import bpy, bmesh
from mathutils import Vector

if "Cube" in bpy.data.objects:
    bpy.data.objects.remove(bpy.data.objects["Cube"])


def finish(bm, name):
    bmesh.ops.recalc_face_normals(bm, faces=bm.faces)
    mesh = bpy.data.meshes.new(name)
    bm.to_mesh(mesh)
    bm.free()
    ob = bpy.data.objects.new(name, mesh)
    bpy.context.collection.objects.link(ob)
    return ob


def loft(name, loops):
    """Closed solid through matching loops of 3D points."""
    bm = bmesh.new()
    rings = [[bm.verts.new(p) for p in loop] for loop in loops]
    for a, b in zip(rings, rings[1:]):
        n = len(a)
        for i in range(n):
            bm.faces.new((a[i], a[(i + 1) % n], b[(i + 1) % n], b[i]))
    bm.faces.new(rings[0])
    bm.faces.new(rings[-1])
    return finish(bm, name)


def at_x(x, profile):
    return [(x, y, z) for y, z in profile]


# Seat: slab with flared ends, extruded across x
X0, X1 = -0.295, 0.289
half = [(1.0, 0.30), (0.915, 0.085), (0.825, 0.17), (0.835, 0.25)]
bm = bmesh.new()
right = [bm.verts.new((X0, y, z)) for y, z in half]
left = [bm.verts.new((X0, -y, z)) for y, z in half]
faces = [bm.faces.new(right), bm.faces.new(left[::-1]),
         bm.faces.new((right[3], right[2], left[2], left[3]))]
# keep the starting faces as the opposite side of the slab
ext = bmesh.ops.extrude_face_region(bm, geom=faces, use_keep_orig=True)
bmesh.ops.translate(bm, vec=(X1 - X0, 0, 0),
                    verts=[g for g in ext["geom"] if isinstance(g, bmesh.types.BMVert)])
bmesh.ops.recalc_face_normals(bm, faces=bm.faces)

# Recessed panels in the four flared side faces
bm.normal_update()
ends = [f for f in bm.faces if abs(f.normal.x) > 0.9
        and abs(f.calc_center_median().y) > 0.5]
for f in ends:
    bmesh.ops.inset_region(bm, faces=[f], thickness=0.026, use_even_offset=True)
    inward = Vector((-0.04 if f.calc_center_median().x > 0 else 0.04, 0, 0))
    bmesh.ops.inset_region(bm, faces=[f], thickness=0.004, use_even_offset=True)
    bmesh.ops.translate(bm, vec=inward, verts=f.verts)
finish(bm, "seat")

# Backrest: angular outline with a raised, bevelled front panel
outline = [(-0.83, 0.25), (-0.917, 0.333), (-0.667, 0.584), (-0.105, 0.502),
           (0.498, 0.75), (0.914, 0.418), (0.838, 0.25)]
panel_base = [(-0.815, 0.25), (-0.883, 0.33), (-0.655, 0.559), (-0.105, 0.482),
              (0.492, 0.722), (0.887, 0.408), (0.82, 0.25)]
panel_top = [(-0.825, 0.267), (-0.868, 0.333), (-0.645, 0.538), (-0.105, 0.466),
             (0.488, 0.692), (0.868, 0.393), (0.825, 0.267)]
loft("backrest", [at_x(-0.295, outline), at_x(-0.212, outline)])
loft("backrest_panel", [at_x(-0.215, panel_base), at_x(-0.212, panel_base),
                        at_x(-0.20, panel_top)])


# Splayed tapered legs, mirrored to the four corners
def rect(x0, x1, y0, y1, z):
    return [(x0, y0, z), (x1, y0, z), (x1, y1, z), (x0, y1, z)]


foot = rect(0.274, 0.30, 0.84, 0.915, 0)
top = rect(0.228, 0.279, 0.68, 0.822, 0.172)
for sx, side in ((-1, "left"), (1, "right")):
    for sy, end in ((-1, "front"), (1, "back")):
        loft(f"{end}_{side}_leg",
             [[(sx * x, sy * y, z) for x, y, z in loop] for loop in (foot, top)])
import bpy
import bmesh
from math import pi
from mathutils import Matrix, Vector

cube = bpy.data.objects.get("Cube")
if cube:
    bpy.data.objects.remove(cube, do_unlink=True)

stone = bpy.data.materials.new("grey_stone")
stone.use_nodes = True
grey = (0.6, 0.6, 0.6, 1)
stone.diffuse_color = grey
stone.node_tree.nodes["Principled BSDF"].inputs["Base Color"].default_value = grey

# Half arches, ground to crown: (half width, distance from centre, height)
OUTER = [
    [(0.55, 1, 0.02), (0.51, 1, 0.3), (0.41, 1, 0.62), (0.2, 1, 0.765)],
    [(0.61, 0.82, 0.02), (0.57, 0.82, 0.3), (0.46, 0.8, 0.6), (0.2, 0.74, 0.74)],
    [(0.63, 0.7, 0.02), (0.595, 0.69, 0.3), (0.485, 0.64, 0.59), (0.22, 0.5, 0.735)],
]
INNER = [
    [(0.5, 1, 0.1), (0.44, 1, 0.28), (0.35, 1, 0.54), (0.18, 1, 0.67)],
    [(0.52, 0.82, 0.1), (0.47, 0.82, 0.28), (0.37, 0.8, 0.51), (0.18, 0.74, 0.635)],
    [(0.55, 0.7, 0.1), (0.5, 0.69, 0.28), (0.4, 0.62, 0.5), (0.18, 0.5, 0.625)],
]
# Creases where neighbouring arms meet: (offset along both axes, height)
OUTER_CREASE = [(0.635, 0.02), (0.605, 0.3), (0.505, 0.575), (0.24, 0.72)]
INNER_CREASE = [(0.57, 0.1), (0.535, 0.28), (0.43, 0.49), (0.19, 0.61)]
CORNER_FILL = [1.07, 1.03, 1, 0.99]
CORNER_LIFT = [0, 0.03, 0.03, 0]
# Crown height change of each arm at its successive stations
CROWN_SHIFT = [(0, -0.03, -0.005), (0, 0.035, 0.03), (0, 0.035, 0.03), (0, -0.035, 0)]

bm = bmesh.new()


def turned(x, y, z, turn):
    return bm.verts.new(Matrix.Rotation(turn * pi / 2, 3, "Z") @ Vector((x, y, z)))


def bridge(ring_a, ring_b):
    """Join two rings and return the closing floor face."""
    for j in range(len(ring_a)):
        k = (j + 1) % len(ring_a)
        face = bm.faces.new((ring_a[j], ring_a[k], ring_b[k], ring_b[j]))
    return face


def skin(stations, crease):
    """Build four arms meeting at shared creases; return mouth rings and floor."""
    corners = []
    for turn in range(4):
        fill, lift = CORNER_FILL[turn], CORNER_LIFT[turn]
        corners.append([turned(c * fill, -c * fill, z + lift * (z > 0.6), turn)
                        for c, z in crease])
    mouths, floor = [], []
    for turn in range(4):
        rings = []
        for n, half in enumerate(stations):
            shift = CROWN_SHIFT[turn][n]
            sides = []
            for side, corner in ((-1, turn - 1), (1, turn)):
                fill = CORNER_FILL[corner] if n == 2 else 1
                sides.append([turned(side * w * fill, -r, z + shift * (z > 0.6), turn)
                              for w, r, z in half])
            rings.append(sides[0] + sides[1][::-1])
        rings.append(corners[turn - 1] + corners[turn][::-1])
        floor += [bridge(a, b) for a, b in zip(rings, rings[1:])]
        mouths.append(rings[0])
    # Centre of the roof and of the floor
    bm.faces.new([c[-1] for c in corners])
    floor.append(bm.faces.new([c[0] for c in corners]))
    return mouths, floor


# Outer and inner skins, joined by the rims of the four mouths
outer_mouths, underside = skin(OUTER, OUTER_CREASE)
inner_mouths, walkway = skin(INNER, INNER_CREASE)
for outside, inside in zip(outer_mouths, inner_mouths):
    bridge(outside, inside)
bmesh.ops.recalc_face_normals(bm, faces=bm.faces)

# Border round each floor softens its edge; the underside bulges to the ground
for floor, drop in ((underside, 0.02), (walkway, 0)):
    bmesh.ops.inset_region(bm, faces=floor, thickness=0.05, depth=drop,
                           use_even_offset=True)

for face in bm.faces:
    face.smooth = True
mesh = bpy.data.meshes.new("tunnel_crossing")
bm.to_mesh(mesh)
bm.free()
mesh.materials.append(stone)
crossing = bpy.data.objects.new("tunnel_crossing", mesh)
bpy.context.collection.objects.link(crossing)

• _EXERCISE_:
Write out exactly the lines above from the line with "two rings and" through the line with "bm.faces.new([c[-1] for c in corners])", both of them included, and leave out all other lines.

• _EXERCISE RESULT_:
    """Join two rings and return the closing floor face."""
    for j in range(len(ring_a)):
        k = (j + 1) % len(ring_a)
        face = bm.faces.new((ring_a[j], ring_a[k], ring_b[k], ring_b[j]))
    return face


def skin(stations, crease):
    """Build four arms meeting at shared creases; return mouth rings and floor."""
    corners = []
    for turn in range(4):
        fill, lift = CORNER_FILL[turn], CORNER_LIFT[turn]
        corners.append([turned(c * fill, -c * fill, z + lift * (z > 0.6), turn)
                        for c, z in crease])
    mouths, floor = [], []
    for turn in range(4):
        rings = []
        for n, half in enumerate(stations):
            shift = CROWN_SHIFT[turn][n]
            sides = []
            for side, corner in ((-1, turn - 1), (1, turn)):
                fill = CORNER_FILL[corner] if n == 2 else 1
                sides.append([turned(side * w * fill, -r, z + shift * (z > 0.6), turn)
                              for w, r, z in half])
            rings.append(sides[0] + sides[1][::-1])
        rings.append(corners[turn - 1] + corners[turn][::-1])
        floor += [bridge(a, b) for a, b in zip(rings, rings[1:])]
        mouths.append(rings[0])
    # Centre of the roof and of the floor
    bm.faces.new([c[-1] for c in corners])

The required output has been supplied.